The CIRS instrument released this view of Enceladus. The image on the left is based on a model assuming a sub-solar temperature of 80 Kelvin, then cooling as you approach the terminator. The view on the left is the brightness temperatures actually measured by CIRS at wavelengths between 9 and 16.5 microns. The equatorial temperatures were as expected, again with temperatures around 75 Kelvin. Surface temperatures then cool to around 65 Kelvin as you approach the south polar region. However, in the south polar region, the temperature dramatically increases, to brightness temperatures of around 85 Kelvin, 15 degrees warmer than expected. The detector footprint at this distance was 25 km. Color temperatures from this data reveal small regions on the surface at well over 110 Kelvin.
The temperatures found in the south polar terrain are too warm to be caused by heating from sunlight alone, though exotic sunlight-trapping processes have not been ruled out.
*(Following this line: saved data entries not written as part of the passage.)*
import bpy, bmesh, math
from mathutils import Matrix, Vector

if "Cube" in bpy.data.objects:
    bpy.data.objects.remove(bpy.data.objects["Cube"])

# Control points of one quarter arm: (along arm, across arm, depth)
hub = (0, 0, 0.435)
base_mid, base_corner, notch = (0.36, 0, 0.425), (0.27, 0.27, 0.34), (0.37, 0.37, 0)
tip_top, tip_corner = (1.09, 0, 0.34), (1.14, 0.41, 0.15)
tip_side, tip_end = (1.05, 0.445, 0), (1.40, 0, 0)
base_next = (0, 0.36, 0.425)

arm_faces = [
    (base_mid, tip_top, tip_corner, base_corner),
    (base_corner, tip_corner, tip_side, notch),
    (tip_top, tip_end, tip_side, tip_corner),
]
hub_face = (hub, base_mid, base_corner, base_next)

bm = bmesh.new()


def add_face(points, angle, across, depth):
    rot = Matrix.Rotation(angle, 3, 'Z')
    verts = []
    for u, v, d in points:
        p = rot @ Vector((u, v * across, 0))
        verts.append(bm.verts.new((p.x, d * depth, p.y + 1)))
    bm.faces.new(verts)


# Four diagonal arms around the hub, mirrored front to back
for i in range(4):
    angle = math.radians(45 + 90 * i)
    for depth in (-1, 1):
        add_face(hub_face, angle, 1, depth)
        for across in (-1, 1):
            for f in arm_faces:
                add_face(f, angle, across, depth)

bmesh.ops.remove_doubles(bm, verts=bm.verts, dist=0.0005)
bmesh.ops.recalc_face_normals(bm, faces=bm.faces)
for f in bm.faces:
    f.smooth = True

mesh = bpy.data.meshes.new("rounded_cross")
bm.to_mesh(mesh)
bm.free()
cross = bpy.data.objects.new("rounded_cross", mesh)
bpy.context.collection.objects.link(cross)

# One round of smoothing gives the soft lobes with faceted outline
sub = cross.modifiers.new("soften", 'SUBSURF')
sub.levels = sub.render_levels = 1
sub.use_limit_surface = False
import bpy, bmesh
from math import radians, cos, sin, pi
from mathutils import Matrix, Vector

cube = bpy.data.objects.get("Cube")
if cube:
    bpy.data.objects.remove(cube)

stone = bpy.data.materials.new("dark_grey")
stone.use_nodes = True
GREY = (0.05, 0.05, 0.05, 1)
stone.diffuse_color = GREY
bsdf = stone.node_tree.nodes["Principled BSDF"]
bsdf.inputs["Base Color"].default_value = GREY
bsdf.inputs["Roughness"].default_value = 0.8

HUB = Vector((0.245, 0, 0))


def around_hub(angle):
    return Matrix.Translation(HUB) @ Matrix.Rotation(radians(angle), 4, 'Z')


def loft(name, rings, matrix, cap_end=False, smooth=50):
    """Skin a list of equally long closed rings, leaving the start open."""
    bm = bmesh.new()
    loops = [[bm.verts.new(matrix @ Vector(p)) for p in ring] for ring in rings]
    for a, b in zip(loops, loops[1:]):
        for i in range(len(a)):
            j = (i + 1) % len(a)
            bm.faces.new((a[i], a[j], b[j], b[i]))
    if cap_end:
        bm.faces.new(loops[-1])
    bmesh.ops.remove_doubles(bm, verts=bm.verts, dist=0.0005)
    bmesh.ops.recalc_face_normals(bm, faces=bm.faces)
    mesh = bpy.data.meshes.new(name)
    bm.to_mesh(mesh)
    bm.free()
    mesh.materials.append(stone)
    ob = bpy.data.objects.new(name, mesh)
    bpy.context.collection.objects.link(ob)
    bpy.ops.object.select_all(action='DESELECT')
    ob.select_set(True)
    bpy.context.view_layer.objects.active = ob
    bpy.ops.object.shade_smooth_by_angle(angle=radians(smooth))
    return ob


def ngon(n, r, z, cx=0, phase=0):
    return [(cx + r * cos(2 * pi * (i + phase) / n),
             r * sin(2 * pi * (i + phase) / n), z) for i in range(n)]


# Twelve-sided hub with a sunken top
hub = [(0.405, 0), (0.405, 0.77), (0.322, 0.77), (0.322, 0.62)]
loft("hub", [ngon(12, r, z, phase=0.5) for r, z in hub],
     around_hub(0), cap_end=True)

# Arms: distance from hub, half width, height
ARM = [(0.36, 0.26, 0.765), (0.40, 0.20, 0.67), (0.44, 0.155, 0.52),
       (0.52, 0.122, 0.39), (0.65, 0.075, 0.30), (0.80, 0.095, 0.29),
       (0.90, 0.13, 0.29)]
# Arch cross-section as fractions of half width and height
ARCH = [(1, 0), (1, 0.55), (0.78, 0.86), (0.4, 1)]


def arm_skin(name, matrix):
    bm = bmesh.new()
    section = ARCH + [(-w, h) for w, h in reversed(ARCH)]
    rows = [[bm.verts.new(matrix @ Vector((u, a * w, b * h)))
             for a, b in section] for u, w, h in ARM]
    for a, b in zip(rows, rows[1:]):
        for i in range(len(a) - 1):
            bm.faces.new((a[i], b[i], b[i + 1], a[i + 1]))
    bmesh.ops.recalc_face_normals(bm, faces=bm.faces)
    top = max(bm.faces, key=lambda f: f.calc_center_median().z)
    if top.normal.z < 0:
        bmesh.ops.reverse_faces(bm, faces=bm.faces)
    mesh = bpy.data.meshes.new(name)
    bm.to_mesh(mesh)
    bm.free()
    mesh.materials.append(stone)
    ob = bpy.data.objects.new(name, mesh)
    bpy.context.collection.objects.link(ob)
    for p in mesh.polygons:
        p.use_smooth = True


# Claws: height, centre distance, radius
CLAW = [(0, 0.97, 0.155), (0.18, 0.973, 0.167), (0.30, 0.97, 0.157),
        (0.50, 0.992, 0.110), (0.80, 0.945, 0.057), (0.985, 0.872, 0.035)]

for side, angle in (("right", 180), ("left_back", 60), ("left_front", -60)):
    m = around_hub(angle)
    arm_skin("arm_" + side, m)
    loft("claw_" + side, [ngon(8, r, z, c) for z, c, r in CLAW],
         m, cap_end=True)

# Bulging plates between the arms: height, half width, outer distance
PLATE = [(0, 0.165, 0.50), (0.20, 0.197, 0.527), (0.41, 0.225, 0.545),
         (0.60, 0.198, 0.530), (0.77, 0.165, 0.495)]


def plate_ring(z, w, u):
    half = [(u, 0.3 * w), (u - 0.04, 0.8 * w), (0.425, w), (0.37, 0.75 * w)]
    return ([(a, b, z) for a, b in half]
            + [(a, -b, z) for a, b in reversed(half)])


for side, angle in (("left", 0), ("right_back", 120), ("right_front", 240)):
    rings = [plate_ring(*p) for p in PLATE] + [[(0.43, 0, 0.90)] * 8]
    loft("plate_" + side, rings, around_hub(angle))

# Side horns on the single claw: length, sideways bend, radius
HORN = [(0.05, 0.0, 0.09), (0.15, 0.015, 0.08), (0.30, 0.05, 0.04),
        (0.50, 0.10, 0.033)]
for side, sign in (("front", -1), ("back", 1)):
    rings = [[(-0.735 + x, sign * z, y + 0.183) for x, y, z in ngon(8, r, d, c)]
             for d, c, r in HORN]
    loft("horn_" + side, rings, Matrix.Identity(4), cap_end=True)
This means that heat from Enceladus' interior is escaping in the south polar region. The temperature would also be warm enough to produce evaporation of water ice at the surface, consistent with UVIS and MAG measurements of a concentration of Enceladus' atmosphere in the region.
This data makes Enceladus only the third body in the solar system (including the Earth and Io) where heat escaping from the body's interior has been found.